References

  1. ^ Elschenbroich, C.; Salzer, A. ”Organometallics : A Concise Introduction” (2nd Ed) (1992) Wiley-VCH: Weinheim. ISBN 3-527-28165-7
  2. ^ Edmund Speyer; Hans Wolf (1924). "Über die Bildungsweise von Eisen-nonacarbonyl aus Eisen-pentacarbonyl". Berichte der deutschen chemischen Gesellschaft. 60: 1424–1425. doi:10.1002/cber.19270600626.
  3. ^ King, R. B. Organometallic Syntheses. Volume 1 Transition-Metal Compounds; Academic Press: New York, 1965. ISBN 0-444-42607-8.
  4. ^ E. H. Braye; W. Hübel (1966). "Diiron Enneacarbonyl". Inorg. Synth. Inorganic Syntheses. 8: 178. doi:10.1002/9780470132395.ch46. ISBN 978-0-470-13239-5.
  5. ^ Jennifer C. Green, Malcolm L. H. Green, Gerard Parkin "The occurrence and representation of three-centre two-electron bonds in covalent inorganic compounds" Chem. Commun. 2012, 11481-11503. doi:10.1039/c2cc35304k

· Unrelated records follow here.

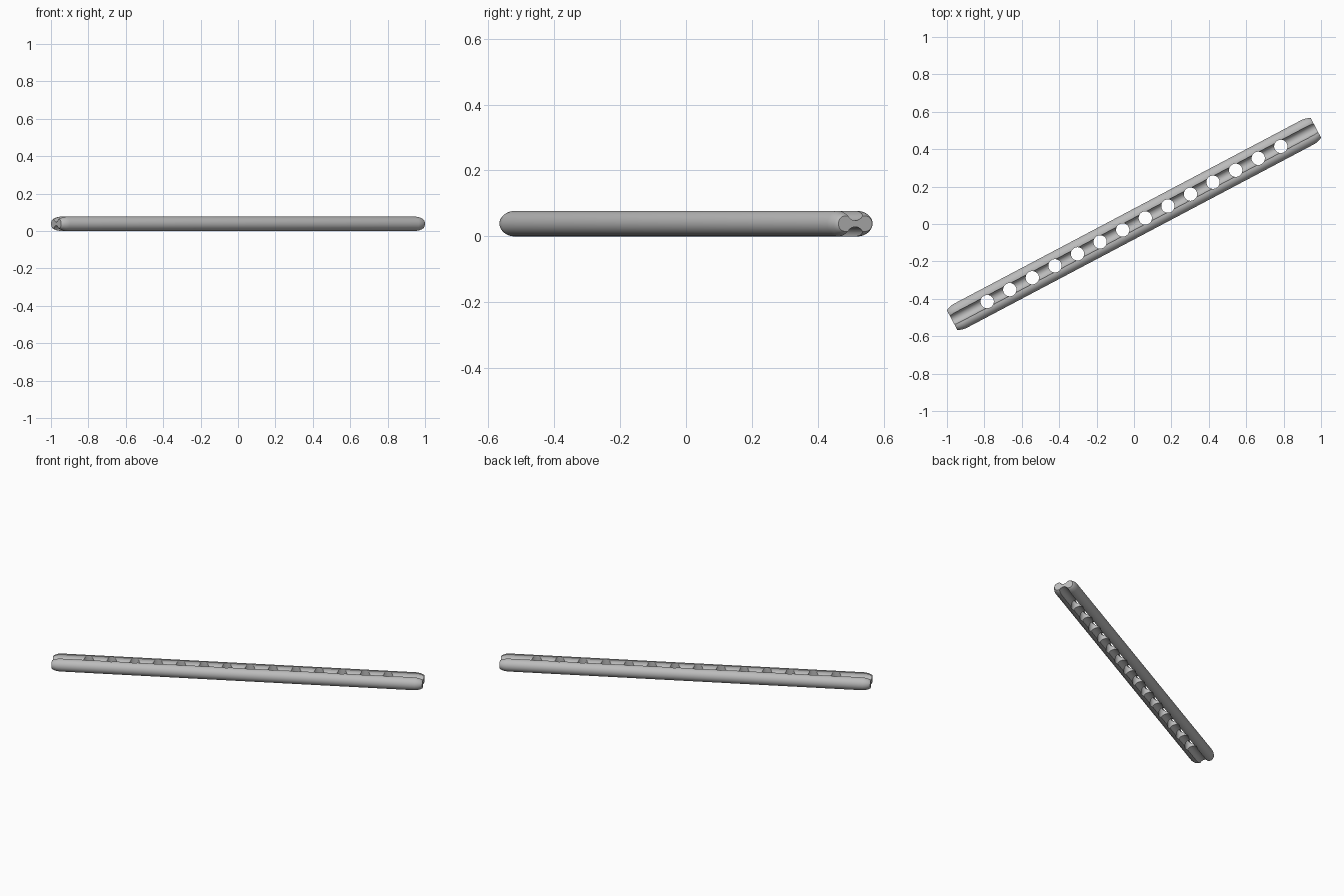
import bpy, bmesh, math
from mathutils import Matrix

if "Cube" in bpy.data.objects:
    bpy.data.objects.remove(bpy.data.objects["Cube"])

ANGLE = math.atan2(0.83, 1.57)      # bar direction seen from above
R, C = 0.0385, 0.0345               # lobe radius and offset from centre line
HOLES, PITCH = 14, 0.1366
turn = Matrix.Translation((0, 0, R)) @ Matrix.Rotation(ANGLE, 4, 'Z')

grey = bpy.data.materials.new("steel_grey")
grey.diffuse_color = (0.50, 0.50, 0.50, 1)
grey.use_nodes = True
grey.node_tree.nodes["Principled BSDF"].inputs["Base Color"].default_value = grey.diffuse_color


def add_object(name, bm):
    bmesh.ops.recalc_face_normals(bm, faces=bm.faces)
    mesh = bpy.data.meshes.new(name)
    bm.to_mesh(mesh)
    bm.free()
    mesh.materials.append(grey)
    ob = bpy.data.objects.new(name, mesh)
    ob.matrix_world = turn
    bpy.context.collection.objects.link(ob)
    return ob


def stadium(bm, x, inset):
    ring, r = [], R - inset
    for side in (1, -1):
        for i in range(25):
            a = -math.pi / 2 + math.pi * i / 24
            ring.append(bm.verts.new((x, side * (C + r * math.cos(a)), side * r * math.sin(a))))
    return ring


# Bar body: rounded section with tapered ends
bm = bmesh.new()
taper = [(1.055, 0), (1.072, 0.0025), (1.086, 0.007), (1.095, 0.011), (1.10, 0.015)]
stations = [(-x, i) for x, i in reversed(taper)] + taper
rings = [stadium(bm, x, i) for x, i in stations]
for a, b in zip(rings, rings[1:]):
    for i in range(len(a)):
        j = (i + 1) % len(a)
        bm.faces.new((a[i], a[j], b[j], b[i]))
bm.faces.new(rings[0])
bm.faces.new(rings[-1])
bar = add_object("perforated_bar", bm)


def cylinder(bm, matrix, radius, depth):
    bmesh.ops.create_cone(bm, cap_ends=True, segments=48, radius1=radius,
                          radius2=radius, depth=depth, matrix=matrix)


# Long round grooves above and below the web
grooves = bmesh.new()
for z in (R, -R):
    cylinder(grooves, Matrix.Translation((0, 0, z)) @ Matrix.Rotation(math.pi / 2, 4, 'Y'), 0.029, 2.6)
# Row of through holes
holes = bmesh.new()
for i in range(HOLES):
    cylinder(holes, Matrix.Translation(((i - (HOLES - 1) / 2) * PITCH, 0, 0)), 0.0355, 0.2)

bpy.context.view_layer.objects.active = bar
bar.select_set(True)
for name, cutter_mesh in (("groove_cutter", grooves), ("hole_cutter", holes)):
    cutter = add_object(name, cutter_mesh)
    mod = bar.modifiers.new(name, 'BOOLEAN')
    mod.operation, mod.solver, mod.object = 'DIFFERENCE', 'EXACT', cutter
    bpy.context.view_layer.update()
    bpy.ops.object.modifier_apply(modifier=name)
    bpy.data.objects.remove(cutter)

bpy.ops.object.shade_smooth_by_angle(angle=math.radians(30))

  6. ^ F. Albert Cotton, Jan M. Troup "Reactivity of diiron nonacarbonyl in tetrahydrofuran. I. Isolation and characterization of pyridinetetracarbonyliron and pyrazinetetracarbonyliron" J. Am. Chem. Soc., 1974, volume 96, pp 3438–3443. doi:10.1021/ja00818a016
  7. ^ Putnik, Charles F.; Welter, James J.; Stucky, Galen D.; d'Aniello, M. J.; Sosinsky, B. A.; Kirner, J. F.; Muetterties, E. L. (1978). "Metal clusters in catalysis. 15. A Structural and Chemical Study of a Dinuclear Metal Complex, Hexacarbonylbis(.eta.3-2-propenyl)diiron(Fe-Fe)". Journal of the American Chemical Society. 100 (13): 4107–4116. doi:10.1021/ja00481a020.
  8. ^ Pettit, R.; Henery, J. (1970). "Cyclobutadieneiron Tricarbonyl". Organic Syntheses. 50: 21. doi:10.15227/orgsyn.050.0021.
  9. ^ R. Noyori; Yokoyama, K.; Hayakawa, Y. (1988). "Cyclopentanones from α, α'-Dibromoketones and Enamines: 2,5-Dimethyl-3-Phenyl-2-Cyclopenten-1-one". Organic Syntheses.; Collective Volume, 6, p. 520
  10. ^ Susan C. Fletcher; Martyn Poliakoff; James J. Turner (1986). "Structure and Reactions of Fe2(CO)8: An IR Spectroscopic study using 13C Photolysis with plane-polarized light, and matrix isolation". Inorg. Chem. 25 (20): 3597. doi:10.1021/ic00240a014.